“The last thing these school administrators want is for us to give a big increase, then ratchet them down,” Tiffany said.
Republicans, in the budget enacted two years ago, provided new school funding through per-pupil aid, a flat amount that does not account for a school district’s property tax base or how much they receive in other forms of aid.
The governor’s plan is different. It would provide about $606 million in new funding for special education to address the gap between services districts are required to provide those students and the funding they get to do it, and direct $64 million more toward mental health services and programs.
Another $611 million in Evers’ budget would go to general aid to districts, a type of equalization aid that uses a formula to send more funding to districts with less per-pupil property wealth.
Rep. John Nygren, R-Marinette, co-chairman of the Legislature’s budget-writing committee, has said he wants most of any new funding provided to schools to come with few strings attached for districts, rather than be tied to a specific purpose such as special education.
“I understand it’s on the wish list,” Tiffany said of Evers’ special-education funding plan. “But there’s a lot of other needs out there.”
Other sticking points could include Evers’ proposals to suspend the expansion of independent charter schools and freeze enrollment in the Milwaukee, Racine and statewide private-school voucher programs.
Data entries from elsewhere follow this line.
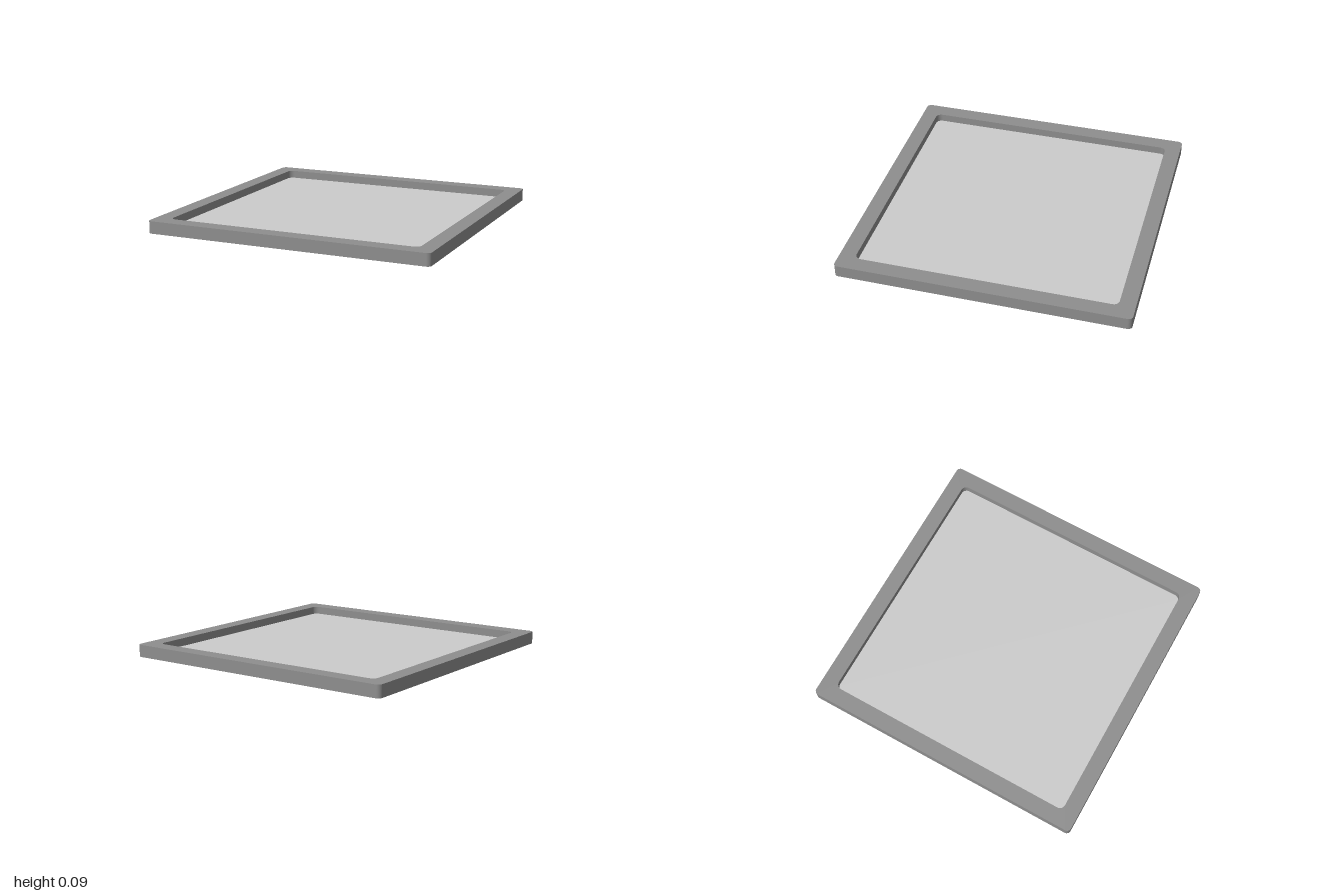
import * as THREE from 'three';

// Traces a centred square with rounded corners
function roundedSquare(path, half, r) {
  const c = half - r;
  path.moveTo(-c, -half);
  path.lineTo(c, -half);
  path.absarc(c, -c, r, -Math.PI / 2, 0, false);
  path.absarc(c, c, r, 0, Math.PI / 2, false);
  path.absarc(-c, c, r, Math.PI / 2, Math.PI, false);
  path.absarc(-c, -c, r, Math.PI, Math.PI * 1.5, false);
  path.closePath();
  return path;
}

// Extrudes a flat shape upwards from y0 to y1
function slab(name, shape, y0, y1, color) {
  const geometry = new THREE.ExtrudeGeometry(shape, {
    depth: y1 - y0, bevelEnabled: false, curveSegments: 8,
  });
  geometry.rotateX(-Math.PI / 2);
  geometry.translate(0, y0, 0);
  const mesh = new THREE.Mesh(geometry, new THREE.MeshStandardMaterial({ color }));
  mesh.name = name;
  return mesh;
}

export function createModel() {
  const group = new THREE.Group();
  group.name = 'framedPanel';

  // Raised border with a rounded square opening
  const border = roundedSquare(new THREE.Shape(), 1, 0.03);
  border.holes.push(roundedSquare(new THREE.Path(), 0.89, 0.04));
  group.add(slab('frame', border, 0, 0.085, 0x8e8e8e));

  // Thin sheet set low inside the opening
  const sheet = roundedSquare(new THREE.Shape(), 0.89, 0.04);
  group.add(slab('panel', sheet, 0.007, 0.03, 0xcccccc));

  return group;
}
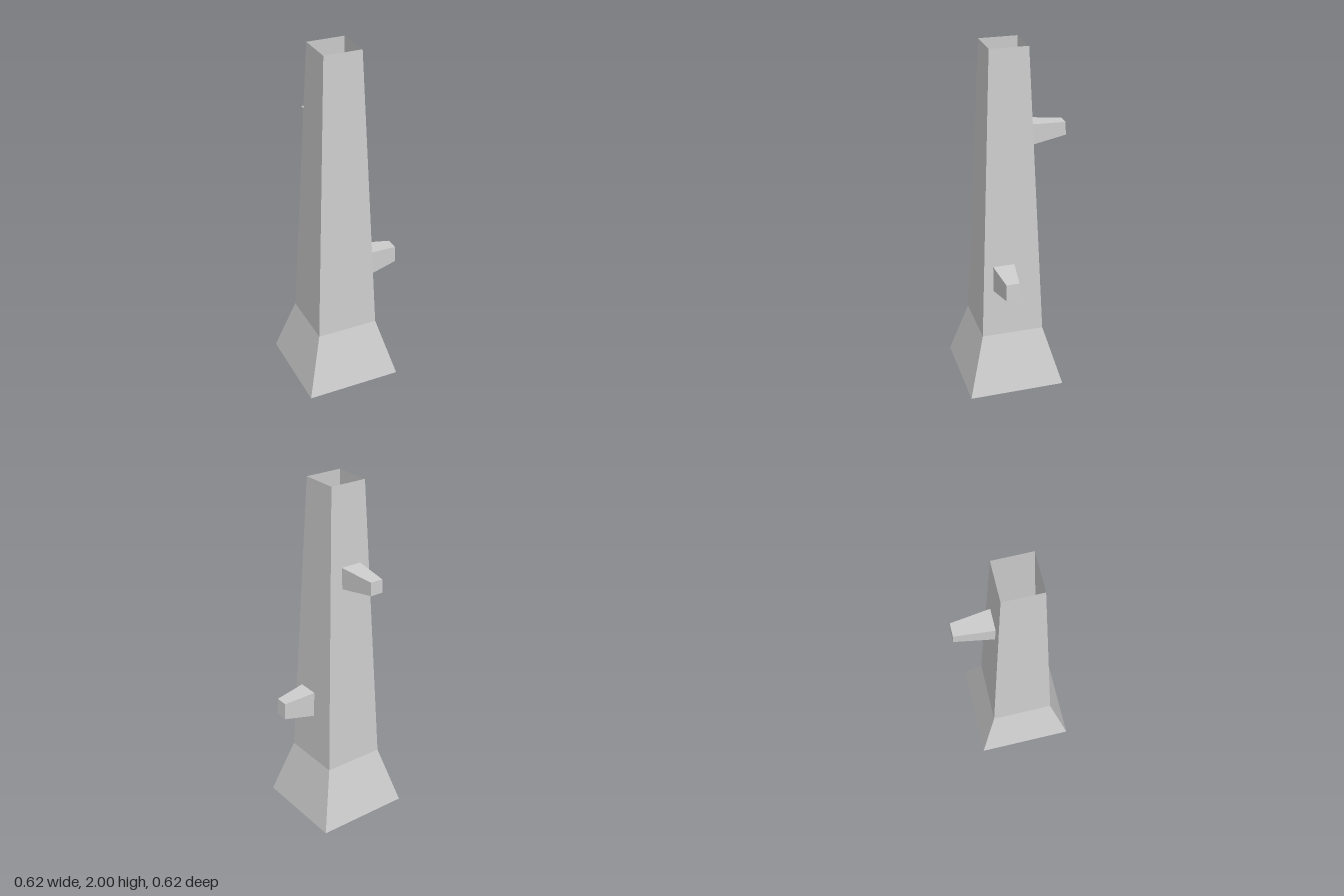
import * as THREE from 'three';

// Flat-shaded skin over a series of four-cornered rings (counter-clockwise seen from the end)
function loft(rings, capStart, capEnd) {
  const pos = [];
  const quad = (a, b, c, d) => pos.push(...a, ...b, ...c, ...a, ...c, ...d);
  for (let r = 0; r < rings.length - 1; r++) {
    for (let i = 0; i < 4; i++) {
      const j = (i + 1) % 4;
      quad(rings[r][i], rings[r][j], rings[r + 1][j], rings[r + 1][i]);
    }
  }
  if (capStart) quad(...[...rings[0]].reverse());
  if (capEnd) quad(...rings[rings.length - 1]);
  const geo = new THREE.BufferGeometry();
  geo.setAttribute('position', new THREE.Float32BufferAttribute(pos, 3));
  geo.computeVertexNormals();
  return geo;
}

const CX = -0.037, CZ = 0.034;

// Level square ring of the trunk
const square = (y, h) => [[1, 1], [1, -1], [-1, -1], [-1, 1]]
  .map(([sx, sz]) => [CX + sx * h, y, CZ + sz * h]);

// Upright stub ring: out = reach at bottom and top, y = heights, side = centre and half width
const stubRing = (toPoint, [outLow, outHigh], [low, high], [mid, half]) => [
  toPoint(outLow, low, mid + half), toPoint(outLow, low, mid - half),
  toPoint(outHigh, high, mid - half), toPoint(outHigh, high, mid + half),
];

export function createModel() {
  const group = new THREE.Group();
  const bark = new THREE.MeshStandardMaterial({ color: 0xcccccc, side: THREE.DoubleSide });
  bark.name = 'paleGrey';

  const add = (name, geo) => {
    const mesh = new THREE.Mesh(geo, bark);
    mesh.name = name;
    group.add(mesh);
  };

  // Hollow trunk with flared foot, closed below and open on top
  add('trunk', loft([square(0, 0.276), square(0.345, 0.178), square(2, 0.107)], true, false));

  // Tapered branch stub on the left side
  const toLeft = (out, y, side) => [out, y, side];
  add('leftBranch', loft([
    stubRing(toLeft, [0.128, 0.122], [0.627, 0.777], [0.081, 0.061]),
    stubRing(toLeft, [0.311, 0.306], [0.66, 0.757], [0.081, 0.037]),
  ], false, true));

  // Tapered branch stub on the back
  const toBack = (out, y, side) => [side, y, -out];
  add('backBranch', loft([
    stubRing(toBack, [0.097, 0.092], [1.433, 1.554], [-0.044, 0.061]),
    stubRing(toBack, [0.311, 0.307], [1.465, 1.539], [-0.044, 0.037]),
  ], false, true));

  return group;
}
GOP lawmakers removed these among 131 provisions in Evers’ budget that were scrapped earlier this month.
Also among the measures removed from Evers’ budget were some that helped fund his K-12 aid increase. Evers proposed to expand Medicaid under the federal health care law, which would have saved the state $324 million over two years. He also wants to cap tax breaks for large manufacturers and capital gains for high earners, in a move that would collect more than $1 billion in new tax revenue in two years, while cutting income taxes for the middle class by $834 million.
Full budget never vetoed
Evers’ plan to expand Medicaid eligibility to 82,000 Wisconsinites continues to be a huge sticking point, as the governor has vowed to not give up on it. Vos has said GOP lawmakers will “never” embrace it, though some rank-and-file Republicans have said they’re open to it.
Last week, Vos said he wants to discuss the budget with Evers.
“But if it’s going to be repeated discussion of things that we are never going to support, I would hope that he would re-think that strategy,” Vos said.
Evers told the State Journal in April that he would not accept a budget that did not make progress in three crucial areas.
“We have to make sure we have affordable and accessible health care, we have to make sure we have increases in resources for our education system, and fix the damn roads,” Evers said.
If lawmakers and the governor do not enact a budget by July 1, base spending levels from the previous year continue until they do.
On Wednesday, Vos noted that since 1931, when Wisconsin lawmakers began using their current budget process, no governor has vetoed an entire state budget passed by lawmakers.
That’s in part because Wisconsin’s governor has among the most expansive line-item veto powers of any state’s chief executive. That allows the governor, with any budget bill, to effectively pick and choose what to retain and what to discard.
In 1991, then-Gov. Tommy Thompson vetoed much of the funding in the second year of the two-year budget, forcing lawmakers to reconvene later to once again take it up, according to the nonpartisan Legislative Fiscal Bureau.
Tiffany acknowledged there are plenty of unknowns about how the budget process will be resolved.
“I don’t know what’s going on between our leadership and the governor,” Tiffany said. “All I know is we’re going to create a good budget. ... I hope Governor Evers signs it.”